Spotlight On Kenwood
Far from the hustle and bustle of the capital on the edge of Hampstead Heath, Kenwood is one of London's lesser-known gems.
As well as being at the heart of the local community and supported by a dedicated team of volunteers, Kenwood entices visitors from further afield with its incredible art collection, tranquil grounds and unique design. It's also free to enter.
Discover Kenwood House
The Kenwood you see today was remodelled between 1764 and 1779 by Robert Adam, commissioned by Lord Mansfield. It's a masterpiece of innovative detail and architectural storytelling - from the entrance hall which doubled as the dining room, to the dramatic Great Library which was renovated as part of our recent restoration project.
Kenwood is home to the Iveagh Bequest, an extraordinary collection of artworks by Old Masters and British painters assembled by Edward Cecil Guinness, 1st Earl of Iveagh and left to the nation in 1927. Important pieces by Vermeer, Rembrandt, Gainsborough and Reynolds are hung in 'a fine example of the artistic home of an 18th-century gentleman.'
The house itself is set in a considerable estate, which provides some great walking - especially when combined with Hampstead Heath - and is very popular with local dog walkers. There are fantastic views over London too - St Paul's Cathedral, the Shard and Canary Wharf can all be seen from the grounds.
Why we love Kenwood

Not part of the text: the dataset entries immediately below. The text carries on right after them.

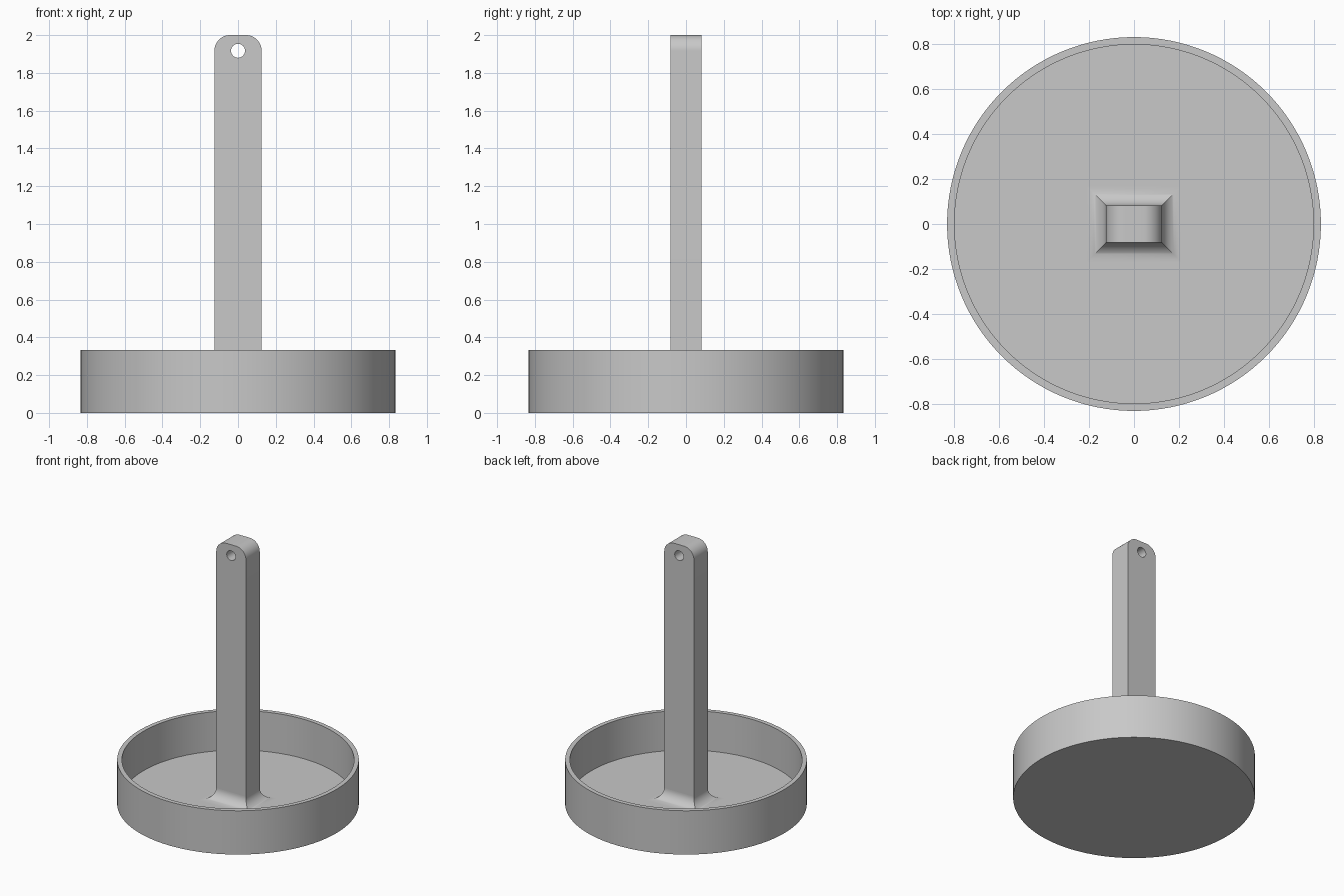
import bpy, bmesh, math

cube = bpy.data.objects.get("Cube")
if cube:
    bpy.data.objects.remove(cube, do_unlink=True)

RADIUS, WALL, HEIGHT = 0.833, 0.033, 0.333
HALF_X, HALF_Y, TOP = 0.125, 0.083, 2.0
ROUND, HOLE = 0.083, 0.037
BEND = 16

grey = bpy.data.materials.new("plain grey")
grey.use_nodes = True
colour = (0.58, 0.58, 0.58, 1)
grey.diffuse_color = colour
grey.node_tree.nodes["Principled BSDF"].inputs["Base Color"].default_value = colour


def finish(bm, name):
    bmesh.ops.recalc_face_normals(bm, faces=bm.faces)
    mesh = bpy.data.meshes.new(name)
    bm.to_mesh(mesh)
    bm.free()
    mesh.materials.append(grey)
    obj = bpy.data.objects.new(name, mesh)
    bpy.context.collection.objects.link(obj)
    bpy.ops.object.select_all(action="DESELECT")
    obj.select_set(True)
    bpy.context.view_layer.objects.active = obj
    bpy.ops.object.shade_smooth_by_angle(angle=math.radians(30))
    return obj


def arc(cx, cz, r, start, end, steps):
    angles = [start + (end - start) * i / steps for i in range(steps + 1)]
    return [(cx + r * math.cos(a), cz + r * math.sin(a)) for a in angles]


def circle(bm, r, z, sides=128):
    return [bm.verts.new((x, y, z)) for x, y in arc(0, 0, r, 0, math.tau, sides)[:-1]]


def bridge(bm, a, b):
    for i in range(len(a)):
        j = (i + 1) % len(a)
        bm.faces.new((a[i], a[j], b[j], b[i]))


# Round dish: outer wall, rim, inner wall and floor
bm = bmesh.new()
inner = RADIUS - WALL
rings = [circle(bm, r, z) for r, z in
         ((RADIUS, 0), (RADIUS, HEIGHT), (inner, HEIGHT), (inner, WALL))]
for lower, upper in zip(rings, rings[1:]):
    bridge(bm, lower, upper)
bm.faces.new(rings[0])
bm.faces.new(rings[-1])
finish(bm, "dish")

# Upright handle: rounded top corners and a hanging hole
base = WALL + ROUND
cx, cz = HALF_X - ROUND, TOP - ROUND
outline = [(-HALF_X, base), (HALF_X, base)]
outline += arc(cx, cz, ROUND, 0, math.pi / 2, BEND)
outline += arc(-cx, cz, ROUND, math.pi / 2, math.pi, BEND)
hole = arc(0, cz, HOLE, 0, math.tau, 2 * BEND)[:-1]

bm = bmesh.new()
for loop in (outline, hole):
    verts = [bm.verts.new((x, -HALF_Y, z)) for x, z in loop]
    for i, v in enumerate(verts):
        bm.edges.new((v, verts[(i + 1) % len(verts)]))
bmesh.ops.triangle_fill(bm, edges=bm.edges[:], use_beauty=True, normal=(0, -1, 0))
back = bmesh.ops.extrude_face_region(bm, geom=bm.faces[:], use_keep_orig=True)["geom"]
bmesh.ops.translate(bm, vec=(0, 2 * HALF_Y, 0),
                    verts=[v for v in back if isinstance(v, bmesh.types.BMVert)])
finish(bm, "handle")

# Mitred concave flare joining the handle to the floor
bm = bmesh.new()
rings = []
for out, z in arc(ROUND, base, ROUND, math.pi, 1.5 * math.pi, BEND):
    x, y = HALF_X + out, HALF_Y + out
    rings.append([bm.verts.new((sx * x, sy * y, z))
                  for sx, sy in ((-1, -1), (1, -1), (1, 1), (-1, 1))])
for upper, lower in zip(rings, rings[1:]):
    bridge(bm, lower, upper)
bm.faces.new(rings[0])
bm.faces.new(rings[-1])
finish(bm, "handle_flare")
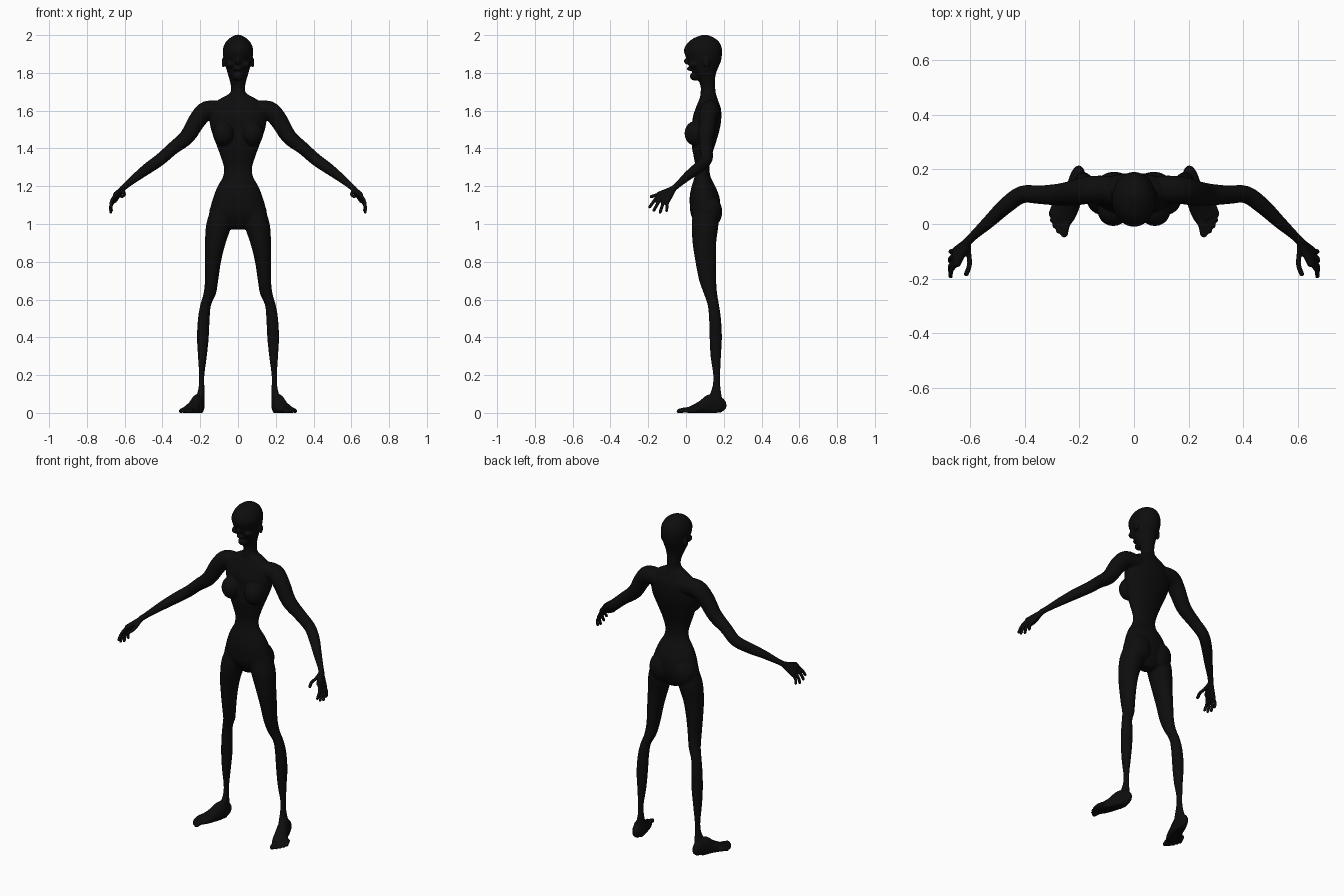
import bpy
import bmesh
import math
from mathutils import Vector, Matrix

default_cube = bpy.data.objects.get("Cube")
if default_cube:
    bpy.data.objects.remove(default_cube, do_unlink=True)


def make_material(name, colour):
    mat = bpy.data.materials.new(name)
    mat.use_nodes = True
    mat.diffuse_color = colour
    mat.node_tree.nodes["Principled BSDF"].inputs["Base Color"].default_value = colour
    return mat


black_skin = make_material("black skin", (0.004, 0.004, 0.004, 1))
SIDES = 24


def spline(rows, steps=4):
    """Smoothly interpolate rows of numbers with a Catmull-Rom curve."""
    result = []
    for i in range(len(rows) - 1):
        quad = (rows[max(i - 1, 0)], rows[i], rows[i + 1], rows[min(i + 2, len(rows) - 1)])
        for s in range(steps):
            t = s / steps
            result.append([b + 0.5 * t * (c - a + t * (2 * a - 5 * b + 4 * c - d + t * (3 * (b - c) + d - a)))
                           for a, b, c, d in zip(*quad)])
    result.append(list(rows[-1]))
    return result


def skin_rings(bm, rings):
    """Join a stack of point rings into a closed solid."""
    loops = [[bm.verts.new(p) for p in ring] for ring in rings]
    for low, high in zip(loops, loops[1:]):
        for i in range(SIDES):
            j = (i + 1) % SIDES
            bm.faces.new((low[i], low[j], high[j], high[i]))
    bm.faces.new(list(reversed(loops[0])))
    bm.faces.new(loops[-1])


def around():
    for i in range(SIDES):
        angle = math.tau * i / SIDES
        yield math.cos(angle), math.sin(angle)


def stack(bm, rows):
    """Level ellipses from rows of height, x limits and y limits."""
    rings = []
    for z, x0, x1, y0, y1 in spline(rows):
        centre = Vector(((x0 + x1) / 2, (y0 + y1) / 2, z))
        rings.append([centre + Vector((c * (x1 - x0) / 2, s * (y1 - y0) / 2, 0)) for c, s in around()])
    skin_rings(bm, rings)


def tube(bm, rows):
    """Round limb along a path; rows hold x, y, z, side radius, upright radius."""
    rows = spline(rows)
    points = [Vector(r[:3]) for r in rows]
    rings = []
    for i, row in enumerate(rows):
        along = (points[min(i + 1, len(rows) - 1)] - points[max(i - 1, 0)]).normalized()
        side = along.cross(Vector((0, 0, 1))).normalized()
        up = side.cross(along)
        rings.append([points[i] + side * c * row[3] + up * s * row[4] for c, s in around()])
    skin_rings(bm, rings)


def blob(bm, centre, radii):
    place = Matrix.Translation(centre) @ Matrix.Diagonal((*radii, 1))
    bmesh.ops.create_uvsphere(bm, u_segments=20, v_segments=12, radius=1, matrix=place)


def finger(bm, points, radius):
    """Round-ended digit through a few points."""
    tube(bm, [(*p, radius, radius) for p in points])
    for end in (points[0], points[-1]):
        blob(bm, end, (radius,) * 3)


bm = bmesh.new()

# Left leg, from hip to heel
stack(bm, [
    (1.08, .01, .143, .04, .17), (1.0, .03, .168, .03, .172), (.9, .065, .175, .035, .16),
    (.8, .09, .175, .05, .16), (.7, .105, .175, .07, .16), (.63, .117, .183, .095, .165),
    (.57, .143, .2, .115, .175), (.5, .15, .212, .122, .185), (.4, .155, .217, .125, .19),
    (.3, .165, .212, .13, .185), (.2, .178, .206, .144, .181), (.14, .178, .208, .14, .182),
    (.08, .177, .222, .12, .19), (.03, .177, .235, .11, .197),
])

# Left foot: turned outward, with a flat sole
foot = [(.203, .198, .012, .03), (.205, .178, .028, .08), (.214, .135, .034, .1),
        (.23, .09, .038, .07), (.25, .05, .044, .046), (.268, .018, .042, .03)]
tube(bm, [(x, y, h * .4, w, h * .6) for x, y, w, h in foot])
toe_tips = [(.256, -.036), (.277, -.026), (.29, -.007), (.299, .014), (.304, .036)]
for i, (x, y) in enumerate(toe_tips):
    r = .014 if i == 0 else .010
    base = (.242 + .012 * i, .03 + .011 * i, .018)
    finger(bm, [base, ((base[0] + x) / 2, (base[1] + y) / 2, .016), (x, y, .009)], r)

# Left arm, from shoulder to wrist
arm = [(.09, .127, 1.6, .05), (.165, .125, 1.6, .051), (.215, .115, 1.55, .047),
       (.27, .108, 1.462, .041), (.345, .107, 1.4, .034), (.41, .108, 1.343, .032),
       (.47, .067, 1.3, .03), (.53, .01, 1.255, .024), (.585, -.04, 1.21, .017),
       (.615, -.07, 1.185, .016)]
tube(bm, [(*row, row[3]) for row in arm])

# Left hand: a fan of palm bones, each ending in a curled finger
wrist = (.607, -.062, 1.19)
finger_tips = [(.672, -.192, 1.09), (.675, -.17, 1.072), (.674, -.137, 1.062), (.67, -.103, 1.07)]
for i, tip in enumerate(finger_tips):
    knuckle = (.648 + .002 * i, -.145 + .016 * i, 1.157 - .011 * i)
    finger(bm, [wrist, knuckle], .014)
    middle = [(k + t) / 2 for k, t in zip(knuckle, tip)]
    finger(bm, [knuckle, (middle[0] + .009, *middle[1:]), tip], .0088)
finger(bm, [wrist, (.605, -.11, 1.165), (.603, -.15, 1.155), (.615, -.184, 1.145)], .0095)

# Left breast, buttock, ear and cheek
blob(bm, (.076, .05, 1.48), (.058, .058, .066))
blob(bm, (.072, .127, 1.065), (.074, .065, .085))
blob(bm, (.078, .11, 1.855), (.008, .018, .028))
blob(bm, (.04, .04, 1.845), (.024, .028, .02))

# Copy the limbs to the right side
copy = bmesh.ops.duplicate(bm, geom=bm.verts[:] + bm.edges[:] + bm.faces[:])
for item in copy["geom"]:
    if isinstance(item, bmesh.types.BMVert):
        item.co.x *= -1

# Torso, neck and head
core = [
    (.97, .03, .075, .14), (1.0, .11, .05, .16), (1.05, .152, .026, .178),
    (1.1, .143, .02, .182), (1.15, .128, .02, .175), (1.2, .108, .03, .155),
    (1.25, .08, .045, .13), (1.3, .075, .05, .125), (1.36, .093, .04, .135),
    (1.42, .115, .03, .155), (1.5, .143, .035, .178), (1.56, .152, .035, .187),
    (1.61, .15, .05, .185), (1.645, .122, .064, .173), (1.67, .082, .074, .165),
    (1.692, .044, .076, .158), (1.72, .037, .078, .155), (1.76, .044, .066, .153),
]
skull = [
    (1.8, .056, .036, .16), (1.84, .067, .018, .176), (1.87, .075, .004, .187),
    (1.92, .081, -.011, .191), (1.96, .067, .01, .178), (1.985, .043, .043, .15),
    (2.002, .01, .09, .11),
]
stack(bm, [(z, -w, w, front, back) for z, w, front, back in core + skull])

# Nose, lips and chin
blob(bm, (0, .014, 1.862), (.012, .026, .02))
blob(bm, (0, .024, 1.822), (.022, .02, .012))
blob(bm, (0, .052, 1.782), (.028, .032, .024))

# Flatten the soles, then fuse everything into one smooth skin
for v in bm.verts:
    v.co.z = max(v.co.z, 0)
bmesh.ops.recalc_face_normals(bm, faces=bm.faces)
mesh = bpy.data.meshes.new("body")
bm.to_mesh(mesh)
bm.free()
mesh.materials.append(black_skin)
body = bpy.data.objects.new("body", mesh)
bpy.context.collection.objects.link(body)
fuse = body.modifiers.new("fuse", "REMESH")
fuse.mode = "VOXEL"
fuse.voxel_size = 0.0045
fuse.use_smooth_shade = True
soften = body.modifiers.new("soften", "SMOOTH")
soften.factor = 0.5
soften.iterations = 5

# Eyes
for name, sign in (("left_eye", 1), ("right_eye", -1)):
    eye = bmesh.new()
    blob(eye, (sign * .03, .022, 1.878), (.014, .013, .009))
    for face in eye.faces:
        face.smooth = True
    eye_mesh = bpy.data.meshes.new(name)
    eye.to_mesh(eye_mesh)
    eye.free()
    eye_mesh.materials.append(black_skin)
    bpy.context.collection.objects.link(bpy.data.objects.new(name, eye_mesh))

"Kenwood has one of the greatest, most significant collections of art in the country - shown in a intimate setting in which you can sit down peacefully and spend as little time or as long as you want in contemplation. It's also hard to believe we're in Zone 2. It doesn't feel like you're in London." Jerzy Kierkuc-Bielinski, Collections Curator
"I love bringing it to life and telling all the stories - it really gives the place some warmth, having volunteers here." George Driffill, Volunteer
"The community is an incredibly strong presence here, and when you take everything together: the estate, the history, and the art collection - it's really the full package." Phil Wright, Site Manager
Did you know?
Hanging by the window in the Breakfast Room is the portrait by Gainsborough of a Belgian-born inventor called John Joseph Merlin.
As well as inventing the 'gouty chair' - an early wheelchair (pictured) - he invented, with James Cox, a clock powered by atmospheric pressure, a kind of weighing scale and improved musical instruments.
He's also credited with inventing inline roller skates in 1760, and - according to Kenwood volunteer George - premiered his invention at a ball where he made a grand entrance into the ballroom by rolling in while playing the violin.
Unfortunately, he couldn't stop and crashed into a huge mirror, smashing it, his violin and his wrist in the process.